The National Balloon Museum has a basket available for visitors to take photos in. The gentleman who was acting as museum curator kindly consented to have a picture taken with me. He told us about ballooning in the area and the yearly festival, and gave us information on how to get a balloon ride.
Besides the rooms filled with displays, the museum also has a small theater and a library. The oldest book I noticed was The Aeronautical Annual from 1895.
Decorative balloon models hanging in the library looked like they would be great fun for Lilliputians--or the inhabitants of Martha's Miniaturopolis--to take rides in.
The Victorian cards reminded me of the postcard collections at another of my favorite blogs, John's Island. All of the cards at the museum feature balloons, which were a big thing back in their heyday. Most of them are from the early 1900s.
Another interesting artifact was a fragment of the balloon used by Don Piccard to make the first balloon ascension after World War II in the United States. Piccard used a salvaged Fugo balloon.
Unmanned Fugo bombing balloons were launched by the Japanese between November 1944 and April 1945. It was hoped they would be blown onto the West Coast, start forest fires, and cause general panic. Each balloon carried four incendiary bombs and one 33-pound anti-personnel bomb. An estimated 9000 were launched, and about 500 of these reached the U.S., travelling to 16 states--as far east as Michigan and Texas.
The existence of these balloons was censored until May 1945. The government figured the balloons posed little threat to the public, and they did not want the Japanese to know any successfully made it to the U.S. On May 5, 1945 a woman and five children on a church picnic discovered a balloon in a remote area of Oregon and were killed when an attached bomb exploded. After this, the government warned the public of the balloons. The six are the only known casualties of World War II on the U.S. mainland.
Over 3000 barrage balloons were used in Britain during World War II to help protect against dive-bombing attacks.
The museum had a gift shop with t-shirts, glassware, postcards, and other souvenirs. There was also an area for kids to color, learn about balloons, and play.
The beautiful stained glass window below is a real eye-catcher. The museum has a stained glass window project, through which they hope to replace seven other windows with similarly stunning designs celebrating ballooning throughout the various regions of the United States.
Visiting the National Balloon Museum was well worth the $3 admission fee. Last year in "Expenses, Relativity, and Elephants," I wrote about spending $30 on a circus...and eating a $30 meal at a country club.

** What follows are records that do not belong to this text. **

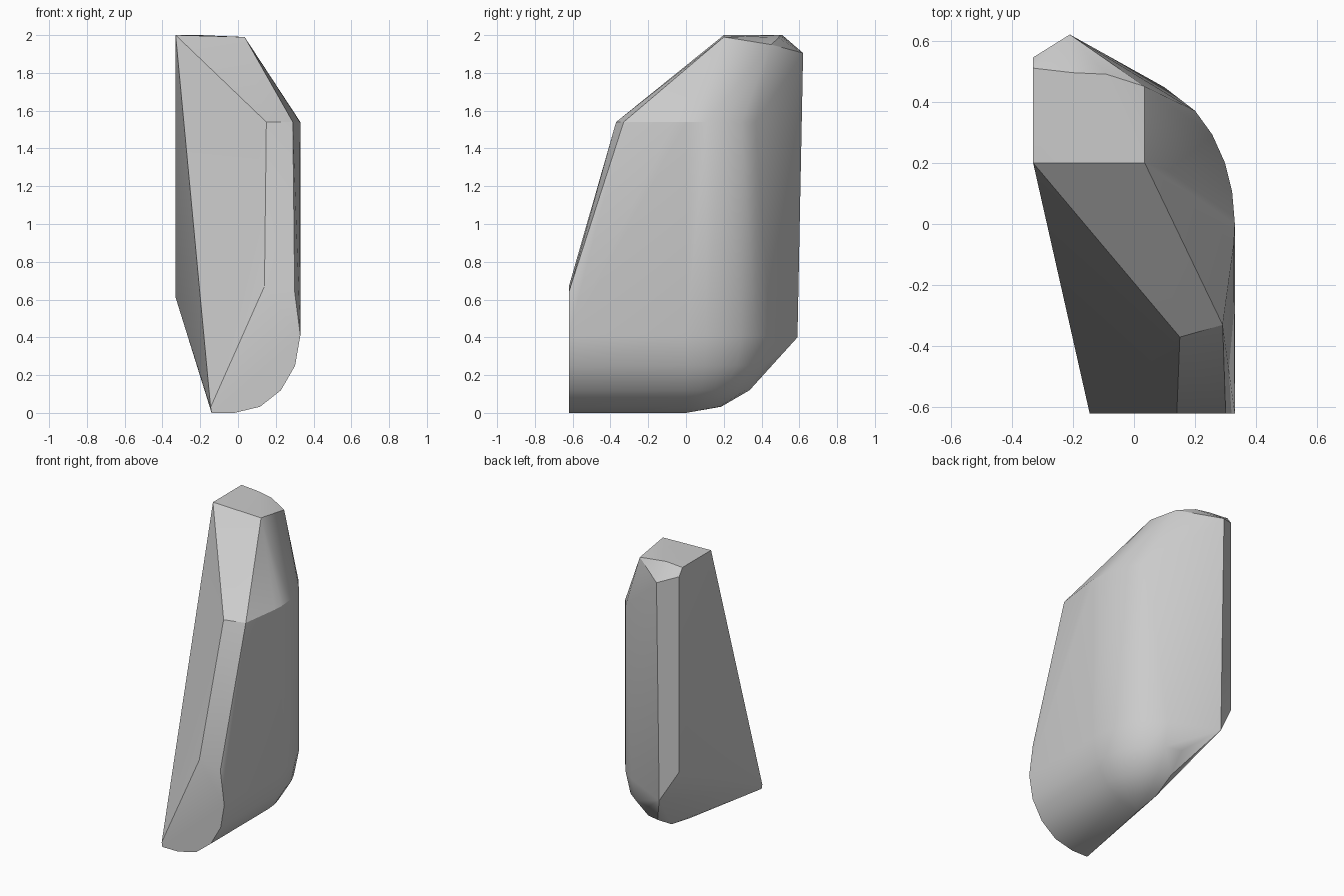
import bpy
import bmesh
from math import sin, cos, radians

default = bpy.data.objects.get("Cube")
if default:
    bpy.data.objects.remove(default)

# One plain stone colour
stone = bpy.data.materials.new("stone_grey")
stone.use_nodes = True
colour = (0.6, 0.6, 0.6, 1.0)
stone.diffuse_color = colour
stone.node_tree.nodes["Principled BSDF"].inputs["Base Color"].default_value = colour

FRONT, SHOULDER = -0.62, 1.54   # flat front plane and shoulder height
WAIST = 0.41                    # height where the rounded base begins


def round_corner(azimuth, drop):
    """Point on the rounded lower corner, given two angles in degrees."""
    a, d = radians(azimuth), radians(drop)
    return (-0.02 + 0.35 * cos(a) * cos(d),
            0.476 * sin(a) * cos(d),
            WAIST - WAIST * sin(d))


points = []

# Rounded base: a quarter dome, its edge carried straight to the front
for drop in (0, 23, 45, 67, 90):
    for azimuth in (0, 13, 25, 38, 51, 70, 90):
        points.append(round_corner(azimuth, drop))
    x, y, z = round_corner(0, drop)
    points.append((x, FRONT, z))

# Rounded side wall rises to the shoulder
for azimuth in (-8, 0, 13, 25, 38, 51):
    x, y, z = round_corner(azimuth, 0)
    points.append((x, y, SHOULDER))

# Front cap corners and the two front shoulder corners
points += [(-0.145, FRONT, 0.03), (-0.14, FRONT, 0.0),
           (0.14, FRONT, 0.67), (0.3, FRONT, 0.64),
           (0.15, -0.37, SHOULDER), (0.29, -0.33, SHOULDER)]

# Top facet
points += [(-0.33, 0.2, 2.0), (0.035, 0.2, 1.99), (0.035, 0.45, 1.95),
           (-0.09, 0.49, 1.985), (-0.2, 0.495, 2.0), (-0.33, 0.51, 2.0)]

# Narrow back strip
points += [(-0.33, 0.545, 1.95), (-0.21, 0.62, 1.905),
           (-0.33, 0.545, 0.61), (-0.21, 0.59, 0.4)]

# Wrap the corners into one closed faceted boulder
bm = bmesh.new()
for point in points:
    bm.verts.new(point)
hull = bmesh.ops.convex_hull(bm, input=bm.verts)
spare = {v for v in hull["geom_interior"] + hull["geom_unused"]
         if isinstance(v, bmesh.types.BMVert)}
bmesh.ops.delete(bm, geom=list(spare), context="VERTS")
bmesh.ops.dissolve_limit(bm, angle_limit=radians(1), verts=bm.verts, edges=bm.edges)
bmesh.ops.recalc_face_normals(bm, faces=bm.faces)

mesh = bpy.data.meshes.new("boulder")
bm.to_mesh(mesh)
bm.free()
mesh.materials.append(stone)
boulder = bpy.data.objects.new("boulder", mesh)
bpy.context.collection.objects.link(boulder)

# Soft curves, crisp facet edges
bpy.ops.object.select_all(action="DESELECT")
boulder.select_set(True)
bpy.context.view_layer.objects.active = boulder
bpy.ops.object.shade_smooth_by_angle(angle=radians(30))
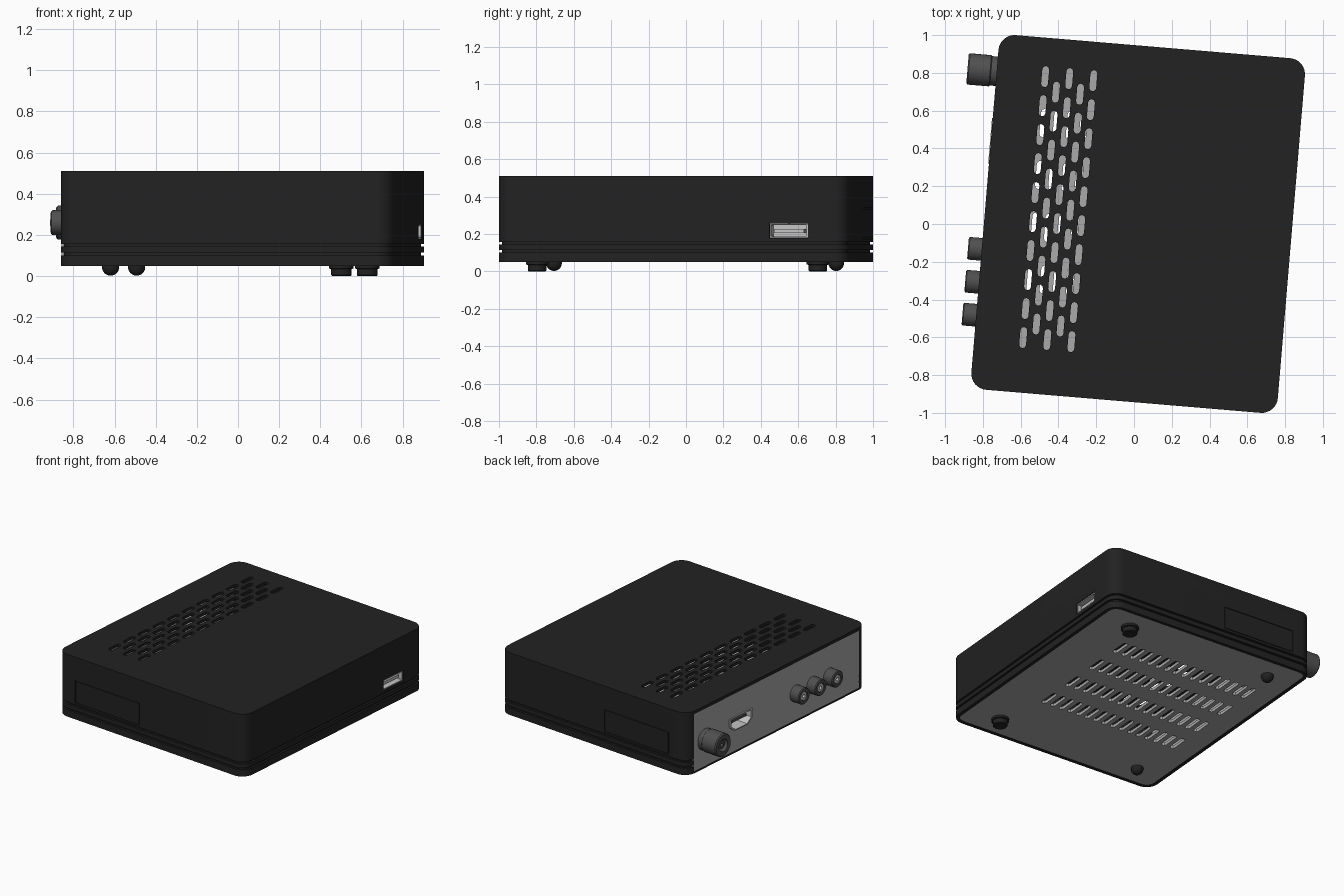
import bpy, bmesh, math
from mathutils import Matrix, Vector

old = bpy.data.objects.get("Cube")
if old:
    bpy.data.objects.remove(old)

HX, HY, R = 0.814, 0.942, 0.085          # half width, half depth, corner radius
BOTTOM, TOP, WALL = 0.05, 0.51, 0.025
PLACE = Matrix.Translation((0.022, 0, 0)) @ Matrix.Rotation(math.radians(-4.8), 4, 'Z')
TO_LEFT = Matrix.Rotation(math.radians(90), 4, 'Y')     # local z -> +x
TO_RIGHT = Matrix.Rotation(math.radians(-90), 4, 'Y')   # local z -> -x
parts = []


def material(name, value, rough=0.6):
    m = bpy.data.materials.new(name)
    colour = (value, value, value, 1)
    m.diffuse_color = colour
    m.use_nodes = True
    b = m.node_tree.nodes["Principled BSDF"]
    b.inputs["Base Color"].default_value = colour
    b.inputs["Roughness"].default_value = rough
    return m


BLACK = material("black plastic", 0.016)
GREY = material("grey metal plate", 0.40)
SILVER = material("silver connector", 0.55)
JACKET = material("dark grey jacket", 0.08)


def rounded(hx, hy, r, z, n=8, at=(0, 0)):
    """Loop of points for a rounded rectangle."""
    pts = []
    for k, (sx, sy) in enumerate([(1, 1), (-1, 1), (-1, -1), (1, -1)]):
        for i in range(n + 1):
            a = math.pi / 2 * (k + i / n)
            pts.append(Vector((at[0] + sx * (hx - r) + r * math.cos(a),
                               at[1] + sy * (hy - r) + r * math.sin(a), z)))
    return pts


def loft(bm, loops, matrix=Matrix()):
    rings = [[bm.verts.new(matrix @ p) for p in loop] for loop in loops]
    for a, b in zip(rings, rings[1:]):
        for i in range(len(a)):
            j = (i + 1) % len(a)
            bm.faces.new((a[i], a[j], b[j], b[i]))
    bm.faces.new(rings[0][::-1])
    bm.faces.new(rings[-1])


def finish(name, bm, mat):
    bmesh.ops.remove_doubles(bm, verts=bm.verts, dist=1e-6)
    bmesh.ops.recalc_face_normals(bm, faces=bm.faces)
    mesh = bpy.data.meshes.new(name)
    bm.to_mesh(mesh)
    bm.free()
    mesh.materials.append(mat)
    ob = bpy.data.objects.new(name, mesh)
    bpy.context.collection.objects.link(ob)
    parts.append(ob)
    return ob


def solid(name, loops, mat, matrix=Matrix()):
    bm = bmesh.new()
    loft(bm, loops, matrix)
    return finish(name, bm, mat)


def box(name, lo, hi, mat):
    bm = bmesh.new()
    size = Vector(hi) - Vector(lo)
    mid = (Vector(hi) + Vector(lo)) / 2
    bmesh.ops.create_cube(bm, size=1, matrix=Matrix.Translation(mid) @ Matrix.Diagonal((*size, 1)))
    return finish(name, bm, mat)


def lathe(name, profile, mat, matrix, seg=32):
    loops = [[Vector((r * math.cos(2 * math.pi * i / seg), r * math.sin(2 * math.pi * i / seg), h))
              for i in range(seg)] for r, h in profile]
    return solid(name, loops, mat, matrix)


def slots(name, centres, hx, hy, z0, z1, mat):
    bm = bmesh.new()
    for c in centres:
        loft(bm, [rounded(hx, hy, hx * 0.98, z, 2, c) for z in (z0, z1)])
    return finish(name, bm, mat)


def cut(ob, *cutters):
    """Subtract each cutter, keep the result and drop the cutters."""
    for c in cutters:
        mod = ob.modifiers.new("cut", 'BOOLEAN')
        mod.operation, mod.solver, mod.object = 'DIFFERENCE', 'EXACT', c
    deps = bpy.context.evaluated_depsgraph_get()
    deps.update()
    mesh = bpy.data.meshes.new_from_object(ob.evaluated_get(deps))
    ob.modifiers.clear()
    ob.data = mesh
    for c in cutters:
        parts.remove(c)
        bpy.data.objects.remove(c)


def plan(z, inset=0):
    return rounded(HX - inset, HY - inset, R - inset, z)


# Hollow case with two grooves around the foot
levels = [(BOTTOM, 0)]
for z in (0.10, 0.143):
    levels += [(z, 0), (z, 0.015), (z + 0.014, 0.015), (z + 0.014, 0)]
levels.append((TOP, 0))
shell = solid("case_shell", [plan(z, i) for z, i in levels], BLACK)
cavity = solid("cavity_cutter", [plan(0.0, WALL), plan(TOP - 0.02, WALL)], BLACK)

# Staggered top vents
vents = [(-0.556 + 0.064 * col, 0.736 - 0.154 * (row + 0.5 * (col % 2)))
         for col in range(5) for row in range(10 - col % 2)]
vent_cutter = slots("vent_cutter", vents, 0.018, 0.056, 0.45, 0.55, BLACK)

# Openings for the connector panel and the side socket
PY = HY - R + 0.008
window = box("window_cutter", (-HX - 0.1, -PY, 0.06), (-HX + 0.06, PY, 0.487), BLACK)
UY, UZ = 0.62, 0.217
usb_hole = box("socket_cutter", (HX - 0.06, UY - 0.103, UZ - 0.038),
               (HX + 0.1, UY + 0.103, UZ + 0.038), BLACK)

# Shallow recesses for the front and back cover plates
X0, X1, Z0, Z1 = -0.658, -0.099, 0.172, 0.338
recesses = [box("recess_cutter", (X0, min(s * HY - 0.006, s * HY + 0.006), Z0),
                (X1, s * HY + 0.006, Z1), BLACK) for s in (-1, 1)]
cut(shell, cavity, vent_cutter, window, usb_hole, *recesses)
for s, side in ((-1, "front"), (1, "back")):
    ys = sorted((s * HY, s * (HY - 0.008)))
    box(side + "_cover_plate", (X0 + 0.005, ys[0], Z0 + 0.005), (X1 - 0.005, ys[1], Z1 - 0.005), BLACK)

# Bottom plate with four rows of slots
base = solid("bottom_plate", [plan(0.053, 0.018), plan(0.075, 0.018)], GREY)
rows = [(0.437 - 0.07 * i, 0.49 - 0.275 * j) for i in range(16) for j in range(4)]
cut(base, slots("slot_cutter", rows, 0.018, 0.075, 0.0, 0.1, GREY))

# Connector panel with a tapered video socket
panel = box("connector_panel", (-HX + 0.004, -PY, 0.06), (-HX + 0.03, PY, 0.487), GREY)
VY, VZ = 0.374, 0.265


def socket_outline(x, g):
    pts = [(-0.12, 0.05), (0.12, 0.05), (0.12, -0.01), (0.07, -0.05), (-0.07, -0.05), (-0.12, -0.01)]
    return [Vector((x, VY + y * g, VZ + z * g)) for y, z in pts]


cut(panel, solid("video_cutter", [socket_outline(-HX - 0.1, 1), socket_outline(-HX + 0.1, 1)], GREY))
solid("video_socket", [socket_outline(-HX + 0.14, 1), socket_outline(-HX - 0.004, 1),
                       socket_outline(-HX - 0.004, 0.86), socket_outline(-HX + 0.12, 0.86)], SILVER)
box("video_tongue", (-HX + 0.02, VY - 0.08, VZ), (-HX + 0.125, VY + 0.08, VZ + 0.018), JACKET)

# Large aerial connector
aerial = Matrix.Translation((-HX, 0.743, 0.26)) @ TO_RIGHT
lathe("aerial_connector", [(0.078, -0.02), (0.078, 0.03), (0.083, 0.035), (0.083, 0.148), (0.076, 0.155),
                           (0.045, 0.155), (0.045, 0.04)], JACKET, aerial)
lathe("aerial_core", [(0.03, 0.03), (0.03, 0.14), (0.014, 0.14), (0.014, 0.06)], JACKET, aerial)

# Three round audio and video jacks
for i in range(3):
    m = Matrix.Translation((-HX, -0.203 - 0.175 * i, 0.26)) @ TO_RIGHT
    lathe(f"round_jack_{i + 1}", [(0.06, -0.02), (0.06, 0.067), (0.054, 0.073), (0.034, 0.073),
                                  (0.034, 0.0)], JACKET, m)
    lathe(f"jack_core_{i + 1}", [(0.03, -0.01), (0.03, 0.068), (0.012, 0.068), (0.012, 0.02)], SILVER, m)

# Side data socket: open metal sleeve and tongue
sleeve = Matrix.Translation((HX, UY, UZ)) @ TO_LEFT
solid("data_socket", [rounded(hx, hy, 0.003, z, 1) for hx, hy, z in
                      ((0.037, 0.102, -0.16), (0.037, 0.102, -0.004),
                       (0.03, 0.095, -0.004), (0.03, 0.095, -0.14))], SILVER, sleeve)
box("data_tongue", (HX - 0.145, UY - 0.08, UZ - 0.012), (HX - 0.02, UY + 0.08, UZ + 0.01), SILVER)

# Feet: flanged pads on one side, domes on the other
dome = [(0.042 * math.cos(a), -0.042 * math.sin(a))
        for a in (math.pi / 2 * k / 8.1 for k in range(9))]
for s, end in ((-1, "front"), (1, "back")):
    lathe(end + "_pad_foot", [(0.06, 0.056), (0.06, 0.037), (0.05, 0.034), (0.05, 0.005), (0.045, 0.0)],
          BLACK, Matrix.Translation((0.545, s * 0.753, 0)))
    lathe(end + "_dome_foot", [(0.042, 0.015)] + dome, BLACK,
          Matrix.Translation((-0.58, s * 0.757, 0.044)))

# Smooth the curved parts and place everything
bpy.ops.object.select_all(action='DESELECT')
for ob in parts:
    ob.matrix_world = PLACE
    ob.select_set(True)
bpy.context.view_layer.objects.active = shell
bpy.ops.object.shade_smooth_by_angle(angle=math.radians(30))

Neither experience, though 10 times as expensive, offered anywhere near the educational value or fascinating features this museum offered. I would recommend the National Balloon Museum to anyone visiting Indianola, Iowa.